Once confined to small stores in local Chinatowns, many Asian supermarkets in the United States are now going mainstream and offering a much larger selection of goods from all over Asia.
CCTV America’s Karina Huber reports from New York.
Asian supermarkets reaching more mainstream consumersOnce confined to small stores in local Chinatowns, many Asian supermarkets in the United States are now going mainstream and offering a much larger selection of goods from all over Asia. CCTV America’s Karina Huber reports from New York.
The Good Fortune Supermarket in New York City looks like a regular supermarket, but its products are far from ordinary.
Its displays hold the popular Southeast Asian fruit, dragon fruit.
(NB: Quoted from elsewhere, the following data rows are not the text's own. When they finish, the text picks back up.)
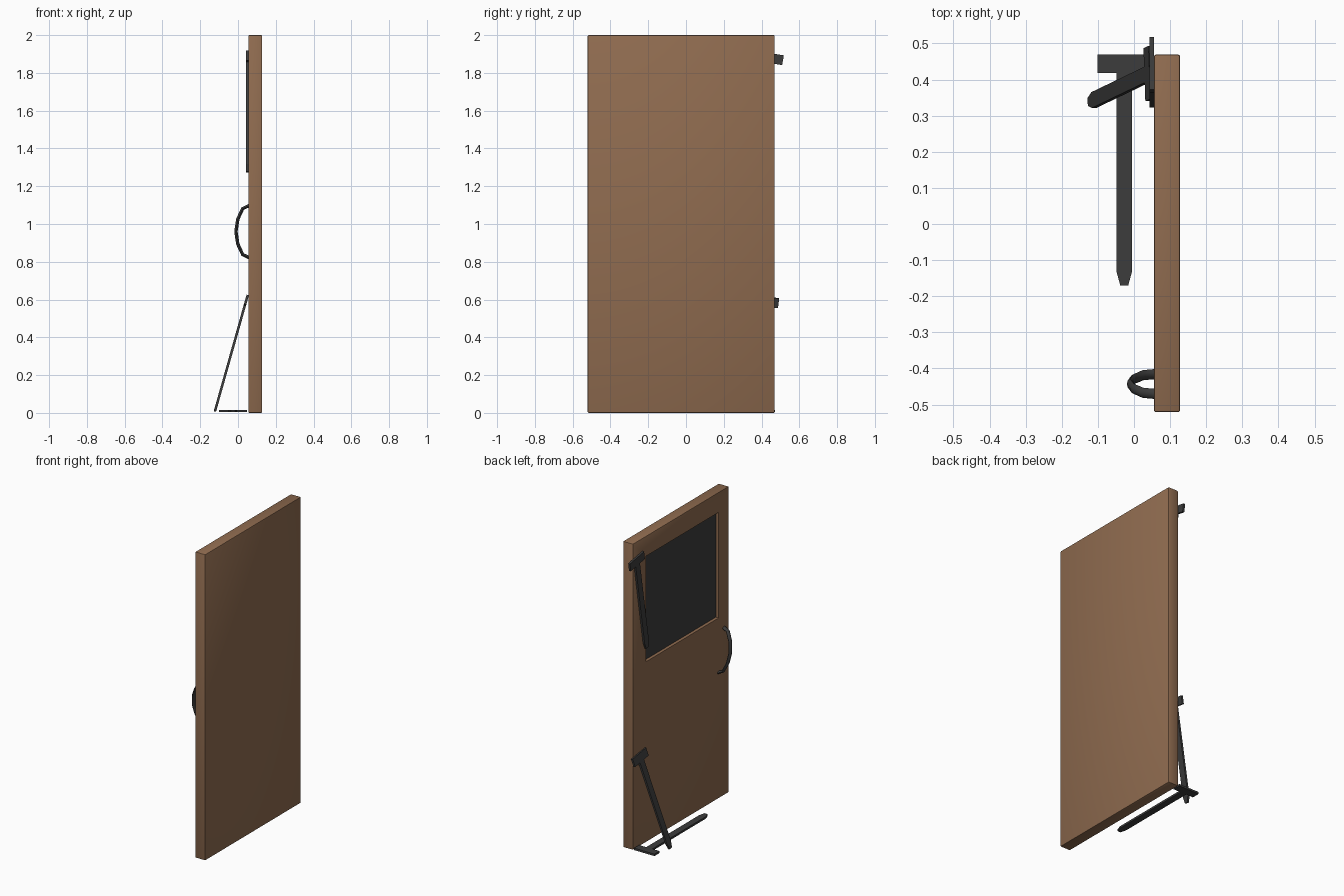
import bpy, bmesh, math
from mathutils import Vector

if "Cube" in bpy.data.objects:
    bpy.data.objects.remove(bpy.data.objects["Cube"])


def material(name, rgb):
    m = bpy.data.materials.new(name)
    m.diffuse_color = (*rgb, 1)
    m.use_nodes = True
    m.node_tree.nodes["Principled BSDF"].inputs["Base Color"].default_value = m.diffuse_color
    return m


WOOD = material("brown wood", (0.28, 0.15, 0.08))
IRON = material("dark iron", (0.045, 0.045, 0.045))


def finish(bm, name, mats):
    bmesh.ops.recalc_face_normals(bm, faces=bm.faces)
    me = bpy.data.meshes.new(name)
    bm.to_mesh(me)
    bm.free()
    for m in mats:
        me.materials.append(m)
    ob = bpy.data.objects.new(name, me)
    bpy.context.collection.objects.link(ob)
    return ob


def smooth(ob, angle):
    bpy.ops.object.select_all(action='DESELECT')
    ob.select_set(True)
    bpy.context.view_layer.objects.active = ob
    bpy.ops.object.shade_smooth_by_angle(angle=math.radians(angle))


# Door slab with softened edges
bm = bmesh.new()
bmesh.ops.create_cube(bm, size=1)
for v in bm.verts:
    v.co = Vector((0.0915 + v.co.x * 0.073, -0.026 + v.co.y * 0.99, 1 + v.co.z * 2))
bmesh.ops.bevel(bm, geom=list(bm.edges), offset=0.006, segments=2, profile=0.5, affect='EDGES')

# Recessed dark window panel on the -x side
face = max((f for f in bm.faces if f.normal.x < -0.9), key=lambda f: f.calc_area())
bmesh.ops.inset_region(bm, faces=[face], thickness=0.1)
for v in face.verts:
    v.co.y = 0.335 if v.co.y > 0 else -0.415
    v.co.z = 1.87 if v.co.z > 1 else 1.18
ext = bmesh.ops.extrude_discrete_faces(bm, faces=[face])["faces"][0]
for v in ext.verts:
    v.co.x += 0.02
ext.material_index = 1
smooth(finish(bm, "door_panel", [WOOD, IRON]), 40)


# T-shaped strap hinge: flat profile from the crossbar centre to the pointed tip
def hinge(name, top, tip, across):
    top, tip = Vector(top), Vector(tip)
    u = (tip - top).normalized()
    length = (tip - top).length
    w = Vector(across)
    w = (w - u * w.dot(u)).normalized()
    n = u.cross(w)
    half = [(0.074, 0), (0.074, 0.052), (0.022, 0.052), (0.022, length - 0.04), (0.011, length)]
    outline = half + [(-s, t) for s, t in reversed(half)]
    bm = bmesh.new()
    rings = [[bm.verts.new(top + w * s + u * t + n * d) for s, t in outline] for d in (-0.0065, 0.0065)]
    bm.faces.new(rings[0])
    bm.faces.new(rings[1])
    k = len(outline)
    for i in range(k):
        j = (i + 1) % k
        bm.faces.new((rings[0][i], rings[0][j], rings[1][j], rings[1][i]))
    finish(bm, name, [IRON])


hinge("upper_hinge", (0.049, 0.445, 1.905), (0.049, 0.337, 1.275), (0, 1, 0))
hinge("leaning_hinge", (0.049, 0.42, 0.615), (-0.122, 0.338, 0.009), (0, 1, 0))
hinge("fallen_hinge", (-0.027, 0.47, 0.01), (-0.027, -0.17, 0.01), (1, 0, 0))

# Bowed handle, slightly tilted, swept with an oval section
path = [(0.064, 1.1), (0.025, 1.082), (-0.001, 1.026), (-0.011, 0.96),
        (-0.001, 0.894), (0.025, 0.838), (0.064, 0.82)]
pts = [Vector((x, -0.443 - (z - 0.96) * 0.2, z)) for x, z in path]
bm = bmesh.new()
rings = []
for i, p in enumerate(pts):
    d = (pts[min(i + 1, 6)] - pts[max(i - 1, 0)]).normalized()
    side = (Vector((0, 1, 0)) - d * d.y).normalized()
    out = d.cross(side)
    rings.append([bm.verts.new(p + side * 0.014 * math.cos(a * math.tau / 8)
                               + out * 0.009 * math.sin(a * math.tau / 8)) for a in range(8)])
for a, b in zip(rings, rings[1:]):
    for i in range(8):
        j = (i + 1) % 8
        bm.faces.new((a[i], a[j], b[j], b[i]))
bm.faces.new(rings[0])
bm.faces.new(rings[-1])
smooth(finish(bm, "handle", [IRON]), 50)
There’s also durian, notorious for its pungent smell.
What makes Good Fortune stand out is its wide selection of Asian goods, but it also carries a large selection of American goods, including Kosher items that cater to the Jewish community in the neighborhood.
Overall, 30 percent of Good Fortune’s customers are non-Asian.
“I come in for the fish. The fish is fresh. I come in for the produce. The produce is fresh and if you’re looking for any Asian sauces – Korean sauces – they have it here,” said customer John Brienza.
The multi-cultural approach seems to be working. Good Fortune currently has nine stores across the United States and is about to open two more in California.
Part of its success relies on demographics. Asians are the fastest growing immigrant group in America.
Data also shows that Asian grocery products are growing. Annual sales of Asian food products at U.S. grocery stories totaled $461.82 million from June 2014-2015, a growth of more than 4 percent from the previous year, according to data from IRI and Supermarket News.
Supermarket News also found that of more than 300 categories of foods in U.S. supermarkets, Asian food ranked 135 in terms of dollar sales from 2012-2013. The top rated product was carbonated beverages.
Supermarket categories by dollar, unit sales (2013)
To view data, sort columns and scroll left and right and top and bottom. For the 52 weeks ending June 16, 2013. Source: Supermarket News, Infoscan Reviews, Information Resources Inc.